Sally Sussman talks about Midnight Return – Episode 358

Face2Face, the podcast covering magic, philosophy, keynote speaking, human rights and everything in between, hosted by David Peck

Sally and I talked about her new film Midnight Return, irony, racism, the power of story through film and why truth is indeed stranger than fiction.

Synopsis

After his ingenious escape from a Turkish prison in 1975, Billy Hayes arrived home to a hero’s welcome, instant celebrity and within a week had a book and movie deal for his story. From the moment it stunned the world at the Cannes Film Festival in 1978, ‘Midnight Express’ cemented its place in film history as an artistic and financial success, before becoming an indelible part of pop culture. But its lasting impact has been on Turkish people worldwide who still condemn the film as racist and blame Billy Hayes for defaming them and their country.  Despite warnings from family and friends, Billy returns to Turkey and faces a nation still haunted by the film and his own demons.

Biography

Sally Sussman Morina was born in Toronto, Canada. She attended the University of Southern California and received a Bachelor’s Degree in Broadcast Journalism. Less than two years after her graduation, Sally was hired as writer on the NBC series, “Facts of Life.” She wrote several episodes of that series while serving as a staff writer.

After leaving the sitcom business, Sally decided to pursue her lifelong passion for daytime soap operas where she was hired by William J. Bell, creator and head writer of “The Young and The Restless” as a story consultant and writer, two jobs she held for five years. During her years at Y&R, the series went from number six to number one in the Nielsen ratings, a position it has held ever since. Sally was responsible for many memorable storylines, including Dina’s return to the Abbott family, Jack and Jill’s affair, Katherine’s face lift and Lauren being stalked and ultimately, buried alive. During her tenure, she was nominated for two Emmy Awards.

In 1989 Sally was approached by Brandon Tartikoff, the President of NBC to create her own show and after submitting a bible for the series, “Generations” was born. “Generations” immediately earned accolades from the press for creating the first fully integrated daytime serial. The series launched the careers of Vivica A. Fox, Kristoff St. John and Kelly Rutherford and featured veteran performers like Richard Roundtree, Taurean Blacque, Joan Pringle and Robert Hooks. During its two year run, “Generations” received numerous awards and attention including being written into the Congressional Record.
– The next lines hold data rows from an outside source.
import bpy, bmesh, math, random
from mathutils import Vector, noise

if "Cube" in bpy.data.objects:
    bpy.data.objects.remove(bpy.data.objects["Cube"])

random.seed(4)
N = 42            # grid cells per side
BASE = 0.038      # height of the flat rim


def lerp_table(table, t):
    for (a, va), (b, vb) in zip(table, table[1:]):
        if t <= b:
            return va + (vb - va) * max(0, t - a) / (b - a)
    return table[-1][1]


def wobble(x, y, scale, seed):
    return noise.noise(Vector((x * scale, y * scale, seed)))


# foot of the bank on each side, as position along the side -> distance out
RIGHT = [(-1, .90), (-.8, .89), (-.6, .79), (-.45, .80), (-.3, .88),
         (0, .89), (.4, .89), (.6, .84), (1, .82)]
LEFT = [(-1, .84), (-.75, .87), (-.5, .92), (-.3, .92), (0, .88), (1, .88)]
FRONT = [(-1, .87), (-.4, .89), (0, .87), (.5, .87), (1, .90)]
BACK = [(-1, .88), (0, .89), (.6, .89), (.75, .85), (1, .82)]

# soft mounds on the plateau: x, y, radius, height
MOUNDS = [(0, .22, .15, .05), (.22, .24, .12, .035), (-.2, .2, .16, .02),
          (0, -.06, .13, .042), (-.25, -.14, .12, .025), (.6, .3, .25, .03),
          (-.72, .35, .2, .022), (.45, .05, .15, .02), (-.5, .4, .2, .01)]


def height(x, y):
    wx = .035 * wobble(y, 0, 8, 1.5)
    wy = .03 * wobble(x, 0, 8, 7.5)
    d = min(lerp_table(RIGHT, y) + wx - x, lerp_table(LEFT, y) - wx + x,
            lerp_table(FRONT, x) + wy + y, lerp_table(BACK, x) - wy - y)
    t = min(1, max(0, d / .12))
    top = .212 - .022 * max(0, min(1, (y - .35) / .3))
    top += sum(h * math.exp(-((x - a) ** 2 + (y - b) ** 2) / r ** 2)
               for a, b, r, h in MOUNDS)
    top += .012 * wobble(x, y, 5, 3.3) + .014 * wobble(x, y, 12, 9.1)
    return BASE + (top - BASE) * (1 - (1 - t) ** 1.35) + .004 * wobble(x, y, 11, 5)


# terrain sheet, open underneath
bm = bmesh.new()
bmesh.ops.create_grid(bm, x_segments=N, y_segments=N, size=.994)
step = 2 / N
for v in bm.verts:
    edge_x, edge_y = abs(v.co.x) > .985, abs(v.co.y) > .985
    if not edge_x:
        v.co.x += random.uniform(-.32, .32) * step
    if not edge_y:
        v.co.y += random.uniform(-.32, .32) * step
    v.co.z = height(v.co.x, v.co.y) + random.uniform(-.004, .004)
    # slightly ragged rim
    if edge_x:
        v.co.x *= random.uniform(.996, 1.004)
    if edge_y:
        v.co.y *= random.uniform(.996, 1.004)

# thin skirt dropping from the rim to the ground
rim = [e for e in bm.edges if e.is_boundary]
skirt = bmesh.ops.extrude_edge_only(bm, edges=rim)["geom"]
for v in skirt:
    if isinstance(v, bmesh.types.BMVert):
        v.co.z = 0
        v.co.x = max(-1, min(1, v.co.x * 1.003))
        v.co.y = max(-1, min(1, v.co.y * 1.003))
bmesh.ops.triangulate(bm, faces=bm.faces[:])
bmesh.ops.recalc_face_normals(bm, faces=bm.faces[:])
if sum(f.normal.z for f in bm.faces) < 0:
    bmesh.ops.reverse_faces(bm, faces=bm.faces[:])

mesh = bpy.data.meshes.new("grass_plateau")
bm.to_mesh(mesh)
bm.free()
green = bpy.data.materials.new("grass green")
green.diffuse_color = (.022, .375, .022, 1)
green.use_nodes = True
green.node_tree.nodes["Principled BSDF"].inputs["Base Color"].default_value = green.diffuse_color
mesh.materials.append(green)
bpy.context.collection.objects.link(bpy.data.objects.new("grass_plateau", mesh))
The series was sold all over the world where it still retains a huge following. After its cancellation by NBC, the series was picked up by BET which ran it again. The show may be gone but it is definitely not forgotten.

After “Generations” Sally returned to daytime again as the Head Writer of “Days of Our Lives”. During her tenure, she earned the show its first and only Writers Guild of America award for her storyline involving Sami’s execution. Along with that story, she penned the Kristen/Susan murder mystery and the Mike/Carrie love story. She was also nominated for two Emmy awards, won the People’s Choice and the TV Guide awards.

From “Days of Our Lives”, Sally went to work for MTV where she was Executive Producer and Head Writer of the network’s first evening serial called “Spyder Games”. The series ran for 65 episodes and she was nominated for another Emmy Award.

Currently, Sally has many active projects in development including a documentary entitled “Midnight Return” which chronicles the turbulent relationship between Billy Hayes, the real life character in “Midnight Express” and the republic of Turkey. Sally and her husband returned with Billy to Turkey in 2007 thirty years after Billy Hayes escaped from prison.

Sally lives with her husband, Anthony Morina who is currently the Supervising Producer of “The Young & The Restless” and their 16 year old son, Adam.

To learn more about her work visit her site here.

———-

Image Copyright: Sally Sussman Morina. Used with permission.